Drawing the lines of congressional and state legislative districts has been controversial since the early days of the republic. In the colonial era, governments used both land units and population as measures of apportionment. County-based systems of redistricting led to great differences in the number of people represented by each legislator. The U.S. Constitution incorporated both land-based (the Senate) and population-based (the House) representation. Most states entering the union used population-based representation in redistricting, but some used a combination of both. Malapportionment – unequal representation by population – was common as states limited the impact of population shifts to urban areas, preserving rural power in state houses.
Controversial too was the practice of gerrymandering – drawing political lines to favor incumbents or particular political parties. The term refers to Elbridge Gerry, the Democratic-Republican governor of Massachusetts who in 1812 sought to draw legislative district lines in his state in such a way as to ensure his party’s dominance of the state senate. The resulting map prompted an artist to add wings, claws and a beak to a Boston-area district. The press called the creature a “Gerrymander.”
Gerrymandering is still practiced today and takes many forms. Bipartisan gerrymandering occurs when political parties agree to draw lines favoring incumbents, thus discouraging newcomers and thwarting voters’ desire for change. Packing is a form of gerrymandering that occurs when lines are drawn to corral voters of one party substantially in one or more districts, thus diluting their power to affect the vote in other districts. Cracking is a form of gerrymandering that dilutes partisan voters’ strength by scattering them among several districts. These techniques have also been used to concentrate or dilute the voting power of minority groups.

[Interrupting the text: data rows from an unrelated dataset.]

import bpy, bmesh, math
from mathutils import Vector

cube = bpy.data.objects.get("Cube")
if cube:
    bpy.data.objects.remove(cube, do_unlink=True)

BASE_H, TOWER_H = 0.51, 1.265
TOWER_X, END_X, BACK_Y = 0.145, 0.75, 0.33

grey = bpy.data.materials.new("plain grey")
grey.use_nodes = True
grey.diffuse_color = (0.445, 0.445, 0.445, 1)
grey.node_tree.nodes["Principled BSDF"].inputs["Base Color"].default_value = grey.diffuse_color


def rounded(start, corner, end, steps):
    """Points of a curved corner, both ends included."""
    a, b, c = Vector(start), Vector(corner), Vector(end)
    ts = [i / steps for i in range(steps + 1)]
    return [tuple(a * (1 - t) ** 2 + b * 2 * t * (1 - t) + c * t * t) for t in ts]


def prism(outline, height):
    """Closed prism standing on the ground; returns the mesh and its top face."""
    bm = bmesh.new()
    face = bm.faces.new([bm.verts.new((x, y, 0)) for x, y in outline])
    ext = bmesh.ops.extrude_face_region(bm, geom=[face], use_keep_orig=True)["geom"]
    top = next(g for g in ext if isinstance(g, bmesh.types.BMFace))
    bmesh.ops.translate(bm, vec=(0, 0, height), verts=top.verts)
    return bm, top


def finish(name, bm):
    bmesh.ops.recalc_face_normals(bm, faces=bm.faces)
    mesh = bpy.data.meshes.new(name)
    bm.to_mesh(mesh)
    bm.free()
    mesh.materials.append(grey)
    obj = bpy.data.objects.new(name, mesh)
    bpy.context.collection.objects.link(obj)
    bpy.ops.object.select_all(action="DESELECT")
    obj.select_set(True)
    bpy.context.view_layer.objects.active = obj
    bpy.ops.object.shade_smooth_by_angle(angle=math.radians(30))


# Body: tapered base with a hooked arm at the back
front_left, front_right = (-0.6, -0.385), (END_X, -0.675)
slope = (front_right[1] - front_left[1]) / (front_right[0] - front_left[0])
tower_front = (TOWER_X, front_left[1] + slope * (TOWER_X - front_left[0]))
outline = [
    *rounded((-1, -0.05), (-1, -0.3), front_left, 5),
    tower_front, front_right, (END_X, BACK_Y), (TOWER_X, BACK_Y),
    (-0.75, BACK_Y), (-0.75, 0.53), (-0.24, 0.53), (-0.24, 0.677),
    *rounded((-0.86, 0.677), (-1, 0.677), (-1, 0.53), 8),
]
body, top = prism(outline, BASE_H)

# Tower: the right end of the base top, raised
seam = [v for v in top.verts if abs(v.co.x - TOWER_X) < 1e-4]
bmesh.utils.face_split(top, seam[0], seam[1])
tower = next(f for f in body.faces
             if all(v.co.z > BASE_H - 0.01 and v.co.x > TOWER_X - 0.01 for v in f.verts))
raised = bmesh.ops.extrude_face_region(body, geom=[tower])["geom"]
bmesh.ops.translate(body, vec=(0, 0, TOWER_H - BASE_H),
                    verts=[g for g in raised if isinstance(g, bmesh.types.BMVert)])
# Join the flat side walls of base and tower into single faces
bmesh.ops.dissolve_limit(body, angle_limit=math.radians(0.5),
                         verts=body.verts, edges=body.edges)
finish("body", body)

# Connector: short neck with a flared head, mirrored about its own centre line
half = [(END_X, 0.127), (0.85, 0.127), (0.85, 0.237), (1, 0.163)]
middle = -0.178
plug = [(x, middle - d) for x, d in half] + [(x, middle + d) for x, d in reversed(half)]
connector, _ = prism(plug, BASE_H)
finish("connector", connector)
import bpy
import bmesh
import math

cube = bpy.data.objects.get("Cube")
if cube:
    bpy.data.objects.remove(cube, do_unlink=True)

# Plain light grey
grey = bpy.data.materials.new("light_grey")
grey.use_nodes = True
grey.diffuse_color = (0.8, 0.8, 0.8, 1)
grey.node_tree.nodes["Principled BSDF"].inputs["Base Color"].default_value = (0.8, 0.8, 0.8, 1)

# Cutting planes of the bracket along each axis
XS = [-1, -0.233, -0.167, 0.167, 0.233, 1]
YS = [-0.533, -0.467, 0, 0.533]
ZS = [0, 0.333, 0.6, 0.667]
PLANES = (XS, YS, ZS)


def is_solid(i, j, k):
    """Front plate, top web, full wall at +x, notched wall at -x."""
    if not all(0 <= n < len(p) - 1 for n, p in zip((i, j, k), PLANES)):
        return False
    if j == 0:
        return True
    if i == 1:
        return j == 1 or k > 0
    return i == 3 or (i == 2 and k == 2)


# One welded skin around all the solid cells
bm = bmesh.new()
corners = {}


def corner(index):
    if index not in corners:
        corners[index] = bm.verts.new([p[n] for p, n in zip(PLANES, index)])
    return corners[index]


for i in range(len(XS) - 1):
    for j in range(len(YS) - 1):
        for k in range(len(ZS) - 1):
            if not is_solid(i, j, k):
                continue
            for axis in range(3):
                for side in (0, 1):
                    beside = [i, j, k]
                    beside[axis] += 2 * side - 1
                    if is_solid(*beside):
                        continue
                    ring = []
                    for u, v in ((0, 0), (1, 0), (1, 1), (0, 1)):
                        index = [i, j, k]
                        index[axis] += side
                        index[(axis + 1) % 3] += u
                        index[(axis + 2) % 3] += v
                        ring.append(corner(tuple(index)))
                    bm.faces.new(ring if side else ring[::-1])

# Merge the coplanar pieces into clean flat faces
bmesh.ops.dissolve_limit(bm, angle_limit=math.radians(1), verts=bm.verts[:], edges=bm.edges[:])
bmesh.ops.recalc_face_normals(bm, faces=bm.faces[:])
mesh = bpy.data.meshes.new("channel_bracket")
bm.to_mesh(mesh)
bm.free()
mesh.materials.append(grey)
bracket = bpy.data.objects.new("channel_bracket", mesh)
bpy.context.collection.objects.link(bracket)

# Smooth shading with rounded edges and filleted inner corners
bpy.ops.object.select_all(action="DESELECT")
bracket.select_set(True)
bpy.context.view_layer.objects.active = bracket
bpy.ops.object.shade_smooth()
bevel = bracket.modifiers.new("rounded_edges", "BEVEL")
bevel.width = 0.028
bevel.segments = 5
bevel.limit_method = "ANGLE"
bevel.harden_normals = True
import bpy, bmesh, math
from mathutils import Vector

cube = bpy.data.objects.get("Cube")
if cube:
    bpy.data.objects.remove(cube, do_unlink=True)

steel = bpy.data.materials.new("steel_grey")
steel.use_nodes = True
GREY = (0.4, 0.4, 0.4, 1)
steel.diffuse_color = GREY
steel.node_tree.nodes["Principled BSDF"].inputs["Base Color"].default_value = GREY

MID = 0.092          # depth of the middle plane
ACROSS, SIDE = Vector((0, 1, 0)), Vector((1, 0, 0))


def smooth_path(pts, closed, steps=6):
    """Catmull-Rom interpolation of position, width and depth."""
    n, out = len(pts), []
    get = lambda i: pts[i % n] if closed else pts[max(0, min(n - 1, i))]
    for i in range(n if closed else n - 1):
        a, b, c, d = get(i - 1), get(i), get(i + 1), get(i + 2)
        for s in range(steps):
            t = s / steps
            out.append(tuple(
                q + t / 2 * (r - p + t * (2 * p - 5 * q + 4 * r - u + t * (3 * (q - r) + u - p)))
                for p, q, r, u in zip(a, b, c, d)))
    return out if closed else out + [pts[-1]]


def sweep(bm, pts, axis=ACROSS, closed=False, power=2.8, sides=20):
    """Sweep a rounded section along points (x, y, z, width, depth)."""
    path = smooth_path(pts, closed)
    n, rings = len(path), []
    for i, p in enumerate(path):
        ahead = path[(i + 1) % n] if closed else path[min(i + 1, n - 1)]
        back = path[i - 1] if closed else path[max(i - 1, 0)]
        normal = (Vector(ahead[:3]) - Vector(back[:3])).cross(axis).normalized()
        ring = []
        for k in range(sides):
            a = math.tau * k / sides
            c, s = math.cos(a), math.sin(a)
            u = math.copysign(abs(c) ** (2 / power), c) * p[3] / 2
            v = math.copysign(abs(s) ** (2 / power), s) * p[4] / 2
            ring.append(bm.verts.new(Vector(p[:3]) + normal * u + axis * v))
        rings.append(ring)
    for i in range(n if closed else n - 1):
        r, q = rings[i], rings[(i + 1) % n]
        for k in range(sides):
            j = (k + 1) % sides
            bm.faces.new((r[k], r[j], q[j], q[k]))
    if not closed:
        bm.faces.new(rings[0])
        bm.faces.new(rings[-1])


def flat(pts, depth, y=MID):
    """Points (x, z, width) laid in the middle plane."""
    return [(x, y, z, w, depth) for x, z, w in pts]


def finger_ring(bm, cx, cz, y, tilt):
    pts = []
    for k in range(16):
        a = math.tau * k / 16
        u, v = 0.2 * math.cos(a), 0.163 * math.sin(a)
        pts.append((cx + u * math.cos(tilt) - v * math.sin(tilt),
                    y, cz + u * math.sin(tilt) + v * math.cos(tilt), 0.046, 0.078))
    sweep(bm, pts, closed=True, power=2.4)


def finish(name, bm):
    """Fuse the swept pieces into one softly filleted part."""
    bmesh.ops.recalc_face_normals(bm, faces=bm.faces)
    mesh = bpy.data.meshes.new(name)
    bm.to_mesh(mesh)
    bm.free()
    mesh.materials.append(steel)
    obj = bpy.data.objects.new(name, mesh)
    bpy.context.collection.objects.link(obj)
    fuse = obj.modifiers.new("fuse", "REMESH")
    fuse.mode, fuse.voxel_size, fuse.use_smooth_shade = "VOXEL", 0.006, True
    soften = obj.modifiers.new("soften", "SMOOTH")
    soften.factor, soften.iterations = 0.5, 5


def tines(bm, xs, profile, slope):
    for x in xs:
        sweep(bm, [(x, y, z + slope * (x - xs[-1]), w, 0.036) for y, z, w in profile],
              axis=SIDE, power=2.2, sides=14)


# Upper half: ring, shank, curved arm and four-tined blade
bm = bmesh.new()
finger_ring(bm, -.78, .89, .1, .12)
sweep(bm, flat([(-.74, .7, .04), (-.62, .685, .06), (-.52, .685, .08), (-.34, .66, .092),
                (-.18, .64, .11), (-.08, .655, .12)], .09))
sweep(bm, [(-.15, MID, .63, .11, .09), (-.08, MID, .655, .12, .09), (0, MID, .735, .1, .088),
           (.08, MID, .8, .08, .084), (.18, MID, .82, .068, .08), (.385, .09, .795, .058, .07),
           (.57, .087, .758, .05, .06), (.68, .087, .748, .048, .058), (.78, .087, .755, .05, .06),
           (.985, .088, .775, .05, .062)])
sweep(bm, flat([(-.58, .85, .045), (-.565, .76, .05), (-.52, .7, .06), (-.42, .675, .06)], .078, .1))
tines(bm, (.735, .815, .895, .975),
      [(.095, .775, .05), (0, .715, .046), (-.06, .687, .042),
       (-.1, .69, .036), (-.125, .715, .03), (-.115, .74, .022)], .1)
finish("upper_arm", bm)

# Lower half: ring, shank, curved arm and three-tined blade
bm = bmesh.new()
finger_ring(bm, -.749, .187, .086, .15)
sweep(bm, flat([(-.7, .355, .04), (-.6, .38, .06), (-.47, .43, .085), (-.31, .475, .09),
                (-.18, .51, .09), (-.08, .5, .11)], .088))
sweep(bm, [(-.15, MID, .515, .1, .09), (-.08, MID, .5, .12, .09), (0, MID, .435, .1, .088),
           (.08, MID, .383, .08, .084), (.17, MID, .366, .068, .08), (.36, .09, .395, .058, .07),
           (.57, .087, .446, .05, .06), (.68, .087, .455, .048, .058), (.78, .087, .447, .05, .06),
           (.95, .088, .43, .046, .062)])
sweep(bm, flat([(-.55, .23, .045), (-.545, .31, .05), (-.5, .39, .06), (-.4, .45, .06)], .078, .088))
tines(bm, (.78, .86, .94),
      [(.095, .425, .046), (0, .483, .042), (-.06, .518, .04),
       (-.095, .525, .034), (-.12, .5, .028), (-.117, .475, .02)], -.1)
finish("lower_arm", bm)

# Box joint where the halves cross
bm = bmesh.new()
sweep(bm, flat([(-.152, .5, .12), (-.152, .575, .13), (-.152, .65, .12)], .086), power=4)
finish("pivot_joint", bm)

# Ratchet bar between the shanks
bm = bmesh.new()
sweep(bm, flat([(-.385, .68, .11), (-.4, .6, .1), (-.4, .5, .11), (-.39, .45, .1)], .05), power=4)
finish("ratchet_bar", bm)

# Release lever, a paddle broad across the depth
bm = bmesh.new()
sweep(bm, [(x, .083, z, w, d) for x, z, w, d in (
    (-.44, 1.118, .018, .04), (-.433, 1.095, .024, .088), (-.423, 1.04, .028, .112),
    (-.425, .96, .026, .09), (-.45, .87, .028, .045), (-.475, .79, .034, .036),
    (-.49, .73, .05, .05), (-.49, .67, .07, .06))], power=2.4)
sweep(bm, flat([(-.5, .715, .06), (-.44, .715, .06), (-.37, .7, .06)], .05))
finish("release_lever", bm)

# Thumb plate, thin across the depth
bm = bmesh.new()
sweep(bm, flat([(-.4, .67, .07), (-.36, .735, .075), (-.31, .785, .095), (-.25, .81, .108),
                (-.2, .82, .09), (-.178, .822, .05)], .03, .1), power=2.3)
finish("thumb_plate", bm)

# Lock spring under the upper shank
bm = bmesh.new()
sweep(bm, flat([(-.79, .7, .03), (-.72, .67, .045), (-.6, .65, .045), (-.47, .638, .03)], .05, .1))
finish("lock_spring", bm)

By the early 1900s, population disparities among representational districts throughout the United States had become common. Yet courts initially were reluctant to insert themselves in the political machinations of redistricting. As late as 1946, in Colegrove v. Green, the United States Supreme Court declined to give relief in an Illinois case where one district had nine times more people than did another. By 1962, however, the U.S. Supreme Court had had a change of heart. In Baker v. Carr, the court intervened in a suit brought by urban residents who contested the make-up of the rural-controlled Tennessee Legislature, which had not been redistricted since 1901. The court held that complaints against malapportionment were “justiciable” and remanded the case to a lower court. The high court, however, did not specify what level of population disparity between districts could be constitutionally allowable.
But two years later, the U.S. Supreme Court established the “one-man, one-vote” rule, which had far-reaching impact on redistricting across the country. The court, in Wesberry v. Sanders, invoked the 14th Amendment’s equal protection clause, striking down Georgia’s congressional redistricting plan. The court said that “as nearly as is practicable, one man’s vote ought in a congressional election to be worth as much as another’s.”
In a second 1964 case, Reynolds v. Sims, the court held that both houses of a bicameral state legislature must be “based substantially on population.” The two high court decisions brought a flurry of lawsuits at the state level as reformers sought to correct years of malapportionment in state legislatures. By 1966, 46 of the 50 states had brought their apportionments into conformity with the standard of population equality.
While these court decisions helped address malapportionment, they proved not to be a cure-all for the problem of gerrymandering. Majority parties used the dictum for equal representation to justify bizarrely-shaped districts that preserved their status. In later years, the court began to allow some deviation in district population to preserve political boundaries and to recognize other factors important in representation, such as the cohesion of minority populations.
Redistricting is an iterative and highly contentious process. In many states partisan tensions and lawsuits accompany each redistricting cycle. One especially controversial redistricting example is the 2003 (mid-decade) congressional redistricting in Texas orchestrated by Tom DeLay specifically to maximize the number of Republicans in the Texas Congressional delegation. To prevent a quorum in the Legislature Texas Democrats fled across state lines, but ultimately the plan passed. The Supreme Court of the United States (in League of United Latin American Citizens v. Perry) upheld the new districts as being legal under the federal and Texas Constitutions.